»»

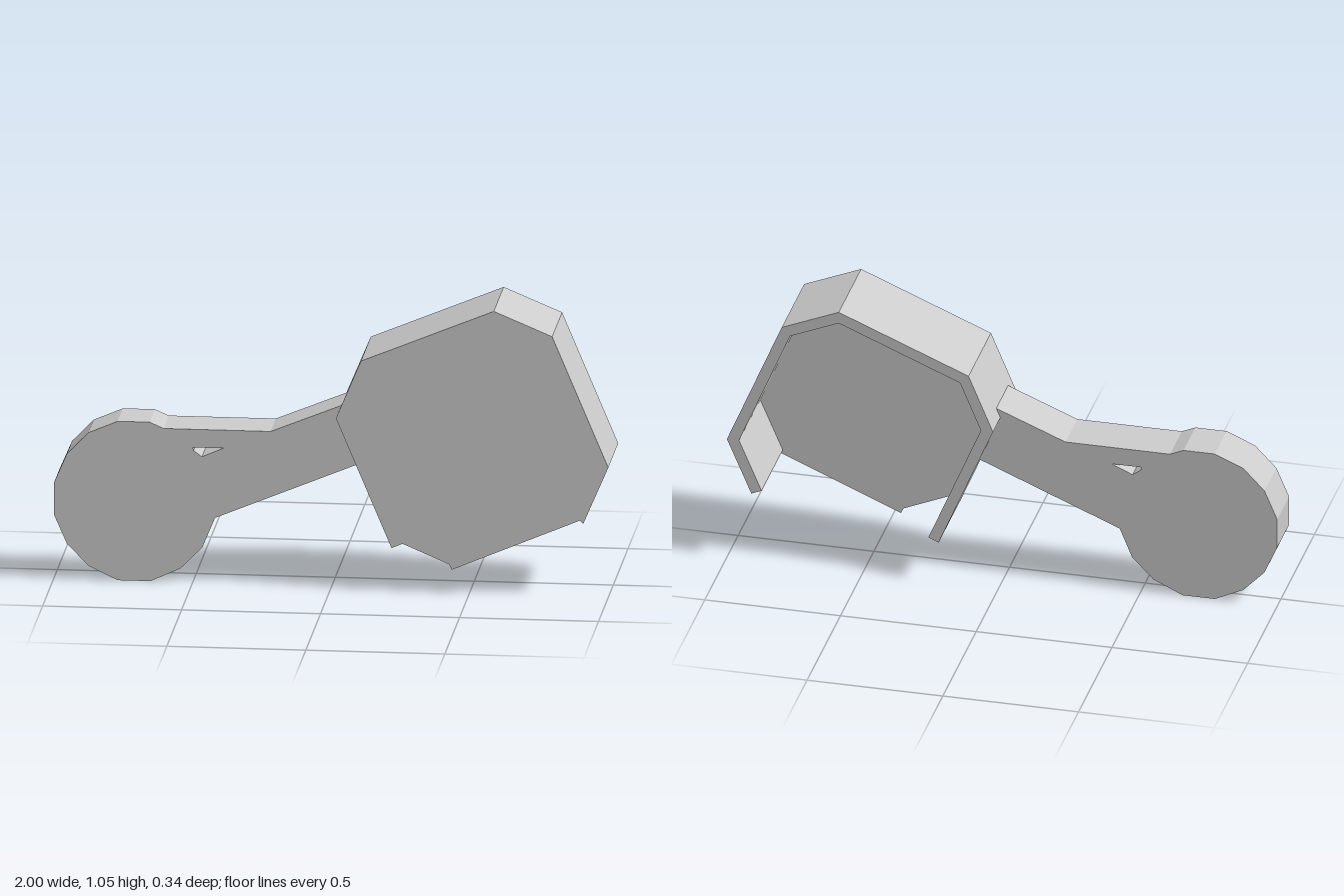
import * as THREE from 'three';

const grey = new THREE.MeshStandardMaterial({ color: 0xcccccc });
grey.name = 'light grey';

const toPoints = (list) => list.map(([x, y]) => new THREE.Vector2(x, y));

// Extrudes a flat outline between two depths.
function slab(name, points, z0, z1, holes = []) {
  const shape = new THREE.Shape(points);
  holes.forEach((h) => shape.holes.push(new THREE.Path(h)));
  const geometry = new THREE.ExtrudeGeometry(shape, { depth: z1 - z0, bevelEnabled: false });
  geometry.translate(0, 0, z0);
  const mesh = new THREE.Mesh(geometry, grey);
  mesh.name = name;
  return mesh;
}

// Offsets an open line to its right, with mitred corners.
function offsetLine(points, d) {
  const normals = points.slice(1).map((p, i) => {
    const t = p.clone().sub(points[i]).normalize();
    return new THREE.Vector2(t.y, -t.x);
  });
  return points.map((p, i) => {
    const a = normals[Math.max(i - 1, 0)];
    const b = normals[Math.min(i, normals.length - 1)];
    return p.clone().addScaledVector(a.clone().add(b), d / (1 + a.dot(b)));
  });
}

export function createModel() {
  const group = new THREE.Group();
  group.name = 'housingWithArm';

  // Octagonal housing, open at the back and along its lower edge
  const rim = toPoints([
    [0.22, 0.16], [0.02, 0.635], [0.11, 0.85], [0.588, 1.048],
    [0.798, 0.96], [1, 0.48], [0.91, 0.27],
  ]);
  const inner = offsetLine(rim, 0.041).reverse();
  group.add(slab('housingWall', [...rim, ...inner], -0.168, 0.149));

  // Front plate, reaching past the wall at the lower edge
  const lowerEdge = toPoints([[0.897, 0.281], [0.437, 0.086], [0.427, 0.106], [0.26, 0.177]]);
  group.add(slab('housingFrontPlate', [...rim, ...lowerEdge], 0.149, 0.168));

  // Flat arm with a faceted round end and a small triangular hole
  const arm = toPoints([
    [0.038, 0.672], [-0.22, 0.567], [-0.605, 0.567], [-0.655, 0.589], [-0.77, 0.589],
    [-0.875, 0.544], [-0.953, 0.463], [-1, 0.353], [-1, 0.238], [-0.953, 0.131],
    [-0.875, 0.05], [-0.77, 0], [-0.652, 0], [-0.544, 0.05], [-0.465, 0.131],
    [-0.42, 0.241], [0.115, 0.463],
  ]);
  const hole = toPoints([[-0.5, 0.5], [-0.39, 0.5], [-0.467, 0.466], [-0.497, 0.488]]);
  group.add(slab('arm', arm, -0.057, 0.121, [hole]));

  return group;
}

««

§ Work item:
Output each line of the listing above that has "group".

§ Task response:
  const group = new THREE.Group();
  group.name = 'housingWithArm';
  group.add(slab('housingWall', [...rim, ...inner], -0.168, 0.149));
  group.add(slab('housingFrontPlate', [...rim, ...lowerEdge], 0.149, 0.168));
  group.add(slab('arm', arm, -0.057, 0.121, [hole]));
  return group;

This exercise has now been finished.